Raj tries many dubious ways to procure admission but fails and as a last ditch effort he tries to get his kid admitted to the remaining one school through gareeb quota by immoral means. Privilege is further accentuated when Raj and his wife shift to a shanty in a slum to get the admission for their daughter under the poor quota in the posh Delhi Grammar School. Truly hilarious was the mock photo shoot of a Holiday in Europe to be posted on Facebook while they are in the slums.To authenticate the gareeb tag they had to really move into a poor neighbourhood for a month to validate their admission status or they would land in jail for fraud if they were caught. While living in a dengue and rat infested they realize they have got their priorities all wrong. Deepak Dobriyal, who plays a factory worker with a heart of gold, accentuates the difference between the rich and the working poor. Raj and Mita are shockedwhen they come to know that Deepak’s son too has applied for the same school under the “gareeb” as their daughter.Circumstances change and Raj and his wife realise that Deepak’s son too has applied for the same school under the “poor quota” as their daughter.
The film in a way reestablishes the fact that virtues like honesty, sympathy and integrity are for the oppressed while the rich are hardnosed and oppressive. The people dwelling in the slums have been depicted as content even in their hardships.
Social transformation from nouveau riche to slum-dwellers, and Raj and Mita’s remorse and guilt after realising that they snatched the right of a poor child is very relevant today. When they realize the phoniness of the so called elite English medium school they decide to admit their child in a government school. Happy ending, yes! But how many of us would do the same. That is a point to wonder!
Performance wise, Hindi Medium is a winner. Irrfan, usually seen as a serious, mature actor, shows that he can do a frivolous role too with aplomb. His comic timing as the tailor’s-assistant-turned-tycoon keeps you in splits. Saba Qamar is the best Pakistani talent so far, and she excels as the Chandni Chowk girl with social climbing aspirations.

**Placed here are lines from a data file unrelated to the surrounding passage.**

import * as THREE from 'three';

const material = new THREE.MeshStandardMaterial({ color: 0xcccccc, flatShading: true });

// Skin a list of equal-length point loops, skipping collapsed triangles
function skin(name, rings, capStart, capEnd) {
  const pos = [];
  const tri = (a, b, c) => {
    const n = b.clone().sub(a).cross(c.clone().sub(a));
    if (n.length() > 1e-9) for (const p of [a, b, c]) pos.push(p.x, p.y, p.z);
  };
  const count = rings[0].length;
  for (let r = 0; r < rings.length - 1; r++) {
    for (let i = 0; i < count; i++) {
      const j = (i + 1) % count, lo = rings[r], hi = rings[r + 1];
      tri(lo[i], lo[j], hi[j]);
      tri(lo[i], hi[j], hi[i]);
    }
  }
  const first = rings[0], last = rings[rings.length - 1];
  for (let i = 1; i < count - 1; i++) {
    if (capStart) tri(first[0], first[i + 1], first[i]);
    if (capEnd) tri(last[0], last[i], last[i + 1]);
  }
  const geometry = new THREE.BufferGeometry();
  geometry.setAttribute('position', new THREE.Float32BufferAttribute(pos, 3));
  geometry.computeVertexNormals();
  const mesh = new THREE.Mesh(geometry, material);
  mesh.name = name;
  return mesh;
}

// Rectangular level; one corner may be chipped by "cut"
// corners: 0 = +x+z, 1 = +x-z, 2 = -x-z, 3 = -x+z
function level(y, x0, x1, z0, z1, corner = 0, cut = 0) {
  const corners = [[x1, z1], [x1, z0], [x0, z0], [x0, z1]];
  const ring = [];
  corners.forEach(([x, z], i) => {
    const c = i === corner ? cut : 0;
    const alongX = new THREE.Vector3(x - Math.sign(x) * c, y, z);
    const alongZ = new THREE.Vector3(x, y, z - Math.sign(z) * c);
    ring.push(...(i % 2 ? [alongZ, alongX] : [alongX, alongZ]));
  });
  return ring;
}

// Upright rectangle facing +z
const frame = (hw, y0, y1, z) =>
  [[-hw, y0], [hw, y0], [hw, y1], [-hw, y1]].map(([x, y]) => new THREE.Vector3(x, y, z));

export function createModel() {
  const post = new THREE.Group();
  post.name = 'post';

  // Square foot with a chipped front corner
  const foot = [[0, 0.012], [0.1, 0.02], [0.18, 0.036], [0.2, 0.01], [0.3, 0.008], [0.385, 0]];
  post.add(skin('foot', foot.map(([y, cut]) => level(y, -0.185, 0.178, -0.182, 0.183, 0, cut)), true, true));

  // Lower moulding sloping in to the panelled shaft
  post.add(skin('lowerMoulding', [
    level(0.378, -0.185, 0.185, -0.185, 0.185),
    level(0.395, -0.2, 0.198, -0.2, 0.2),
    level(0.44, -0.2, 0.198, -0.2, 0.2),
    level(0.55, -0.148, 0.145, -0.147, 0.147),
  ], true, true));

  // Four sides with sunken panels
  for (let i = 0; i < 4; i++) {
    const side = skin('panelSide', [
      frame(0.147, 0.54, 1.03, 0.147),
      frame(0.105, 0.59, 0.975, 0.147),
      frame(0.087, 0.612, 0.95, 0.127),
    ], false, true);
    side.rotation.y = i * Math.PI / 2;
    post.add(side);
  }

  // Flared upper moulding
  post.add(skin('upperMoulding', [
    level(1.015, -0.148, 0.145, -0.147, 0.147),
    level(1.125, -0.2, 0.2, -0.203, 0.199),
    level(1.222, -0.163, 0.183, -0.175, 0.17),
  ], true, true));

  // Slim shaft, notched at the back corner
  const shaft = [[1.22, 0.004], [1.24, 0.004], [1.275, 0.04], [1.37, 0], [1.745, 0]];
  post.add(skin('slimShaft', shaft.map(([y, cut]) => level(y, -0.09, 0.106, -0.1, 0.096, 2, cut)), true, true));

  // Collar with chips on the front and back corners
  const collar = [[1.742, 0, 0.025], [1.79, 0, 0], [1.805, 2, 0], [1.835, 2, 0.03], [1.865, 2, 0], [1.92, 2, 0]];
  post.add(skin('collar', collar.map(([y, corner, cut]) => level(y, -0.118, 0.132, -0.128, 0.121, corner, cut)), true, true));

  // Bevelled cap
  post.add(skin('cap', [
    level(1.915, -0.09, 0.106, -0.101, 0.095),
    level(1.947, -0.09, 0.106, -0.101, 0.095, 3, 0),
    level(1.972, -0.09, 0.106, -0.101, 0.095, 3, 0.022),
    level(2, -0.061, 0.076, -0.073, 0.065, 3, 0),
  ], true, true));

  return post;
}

Like most Bollywood films, attimesHindi Medium may seem over-dramatic times but the message hits home, and the film is a winner because of the performances and the humor. Hindi Medium tells an important story about the corruption in private schools, because of which thousands of kids are deprived of a chance at good education; it also highlights the deplorable conditions of government schools. It is a wakeup call to all affluent citizens of India who still have some empathy tucked away deep within their branded hearts.